### Stored items from a collection
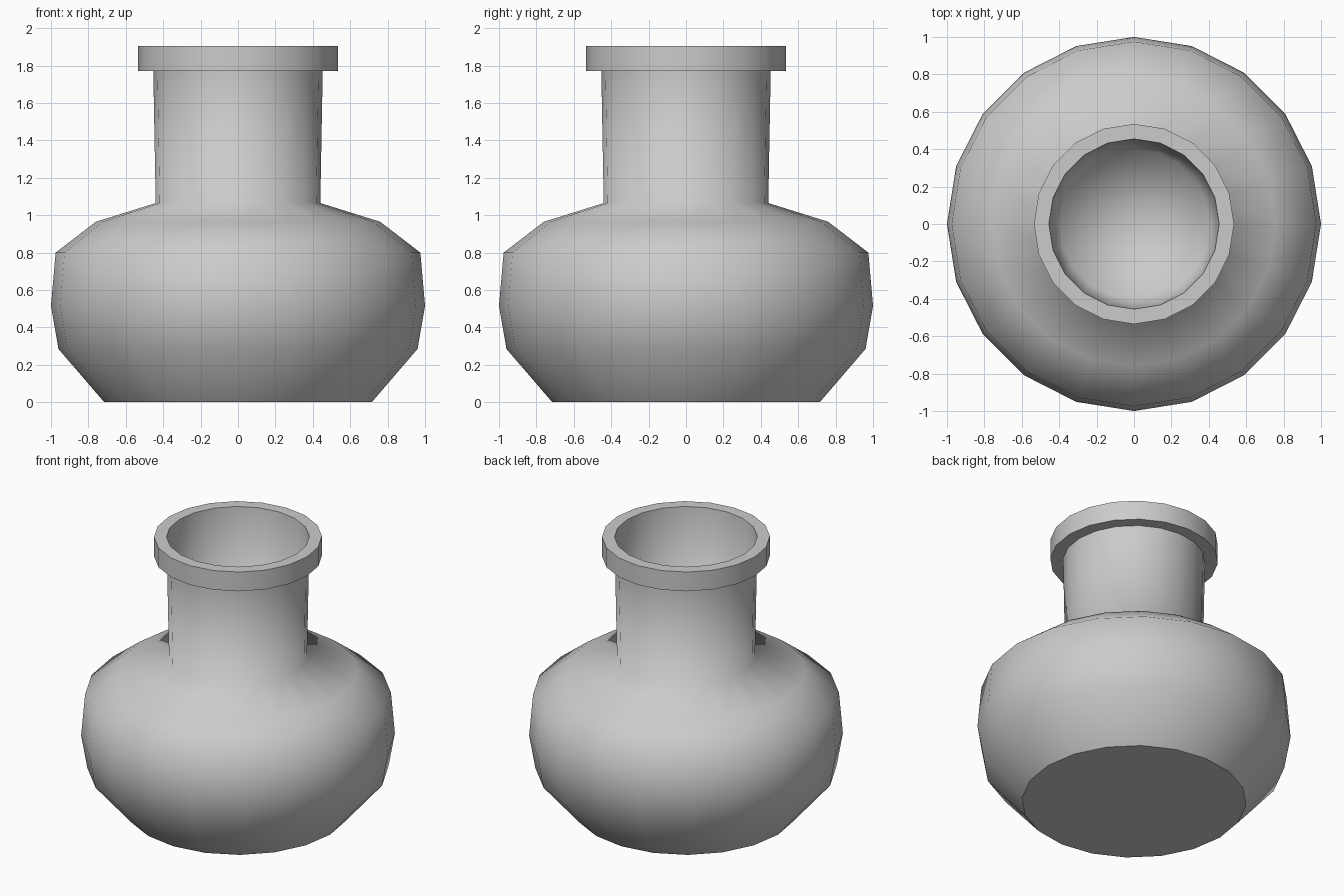
import bpy, bmesh
from math import sin, cos, pi

if "Cube" in bpy.data.objects:
    bpy.data.objects.remove(bpy.data.objects["Cube"])

SIDES = 20

# Lathe profile from base up, over the lip and down inside: radius, height, sharp ring
PROFILE = [
    (0.715, 0.00, True), (0.96, 0.285, False), (1.00, 0.515, False),
    (0.975, 0.80, False), (0.76, 0.965, False), (0.44, 1.065, False),   # body
    (0.453, 1.77, True), (0.535, 1.77, True), (0.535, 1.905, True),
    (0.455, 1.905, True),                                               # neck and lip
    (0.40, 1.10, False),                                                # inside
]


def lathe(name, profile, floor_z):
    bm = bmesh.new()
    rings = []
    for r, z, _ in profile:
        rings.append([bm.verts.new((r * cos(2 * pi * i / SIDES), r * sin(2 * pi * i / SIDES), z))
                      for i in range(SIDES)])
    # Walls
    for a, b in zip(rings, rings[1:]):
        for i in range(SIDES):
            j = (i + 1) % SIDES
            bm.faces.new((a[i], a[j], b[j], b[i]))
    # Flat base and the inner floor
    bm.faces.new(rings[0][::-1])
    centre = bm.verts.new((0, 0, floor_z))
    for i in range(SIDES):
        bm.faces.new((rings[-1][i], rings[-1][(i + 1) % SIDES], centre))
    # Smooth shading with creases at the base and lip
    for f in bm.faces:
        f.smooth = True
    for ring, (_, _, sharp) in zip(rings, profile):
        if sharp:
            for i in range(SIDES):
                bm.edges.get((ring[i], ring[(i + 1) % SIDES])).smooth = False
    mesh = bpy.data.meshes.new(name)
    bm.to_mesh(mesh)
    bm.free()
    obj = bpy.data.objects.new(name, mesh)
    bpy.context.collection.objects.link(obj)
    return obj


lathe("vase", PROFILE, 1.06)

### Exercise directions
Hand back the exact lines from the start of the entries to the line with "neck and lip", both ends kept and pictures left out.

### Answer for the task
import bpy, bmesh
from math import sin, cos, pi

if "Cube" in bpy.data.objects:
    bpy.data.objects.remove(bpy.data.objects["Cube"])

SIDES = 20

# Lathe profile from base up, over the lip and down inside: radius, height, sharp ring
PROFILE = [
    (0.715, 0.00, True), (0.96, 0.285, False), (1.00, 0.515, False),
    (0.975, 0.80, False), (0.76, 0.965, False), (0.44, 1.065, False),   # body
    (0.453, 1.77, True), (0.535, 1.77, True), (0.535, 1.905, True),
    (0.455, 1.905, True),                                               # neck and lip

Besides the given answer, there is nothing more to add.